Beer Consumption Falls Again
Alcohol Available for Consumption - June 1999 quarter
The volume of beer available for consumption fell 4.3 per cent, to 307.4 million litres, between the June 1998 and 1999 years. The main reason for the fall was a 12.9 million litre reduction in the volume of beer available with an alcohol content between 2.51 and 4.35 per cent. This category includes the bulk of New Zealand produced beers. Over the last decade, the overall volume of beer available has declined by 21.0 per cent.
Despite the continuing decline in the volume of beer available for consumption, beer available with an alcohol content of more than five per cent continues to show strong growth. Between the June 1998 and 1999 years, the volume of beer available with an alcohol content of more than 5 per cent almost doubled, however, this category only represents around 3 per cent of total beer.
The total volume of wine available for consumption in the year ended June 1999 was 64.8 million litres, up 1.1 per cent compared to the same period in 1998. The increase was due to a 1.5 per cent rise in the volume of table wine available. There was a partially offsetting decrease in fortified wine. Wine consumption has been growing steadily over the past ten years.

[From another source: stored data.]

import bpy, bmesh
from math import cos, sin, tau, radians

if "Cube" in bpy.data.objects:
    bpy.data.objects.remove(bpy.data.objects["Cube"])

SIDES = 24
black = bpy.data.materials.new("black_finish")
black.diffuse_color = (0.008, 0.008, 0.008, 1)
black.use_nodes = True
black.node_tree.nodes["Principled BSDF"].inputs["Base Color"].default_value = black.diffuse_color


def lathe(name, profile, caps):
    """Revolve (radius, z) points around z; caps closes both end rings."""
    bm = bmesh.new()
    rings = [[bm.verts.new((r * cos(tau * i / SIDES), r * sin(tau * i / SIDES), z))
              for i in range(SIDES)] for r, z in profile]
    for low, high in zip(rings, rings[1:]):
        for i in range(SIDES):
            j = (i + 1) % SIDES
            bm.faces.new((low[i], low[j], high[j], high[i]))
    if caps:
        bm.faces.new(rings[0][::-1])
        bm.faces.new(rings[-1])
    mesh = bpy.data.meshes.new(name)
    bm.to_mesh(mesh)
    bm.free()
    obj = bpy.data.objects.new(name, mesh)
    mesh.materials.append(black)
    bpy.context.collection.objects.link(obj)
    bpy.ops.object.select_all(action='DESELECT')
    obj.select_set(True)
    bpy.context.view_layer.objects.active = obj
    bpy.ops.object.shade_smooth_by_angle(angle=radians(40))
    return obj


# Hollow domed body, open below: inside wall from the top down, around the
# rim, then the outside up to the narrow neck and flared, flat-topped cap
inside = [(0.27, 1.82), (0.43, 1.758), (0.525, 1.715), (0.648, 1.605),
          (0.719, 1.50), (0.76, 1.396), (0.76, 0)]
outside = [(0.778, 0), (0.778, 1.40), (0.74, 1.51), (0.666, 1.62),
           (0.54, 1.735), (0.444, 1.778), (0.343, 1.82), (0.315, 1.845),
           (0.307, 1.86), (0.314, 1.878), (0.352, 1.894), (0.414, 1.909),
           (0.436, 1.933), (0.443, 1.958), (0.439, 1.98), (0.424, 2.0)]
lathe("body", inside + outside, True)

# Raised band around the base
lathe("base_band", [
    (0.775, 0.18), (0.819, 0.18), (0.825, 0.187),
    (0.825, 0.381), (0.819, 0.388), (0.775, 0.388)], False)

The volume of spirits available for consumption declined by 9.8 per cent between the year ended June 1998 and the year ended June 1999. Over the same period, the volume of spirit-based drinks available for consumption rose 22.2 per cent, however, there are signs that demand may have peaked. During the June 1999 quarter, spirit-based drinks available were down 5.1 per cent compared with the June 1998 quarter. This follows a 0.4 per cent decrease between the March 1998 and 1999 quarters.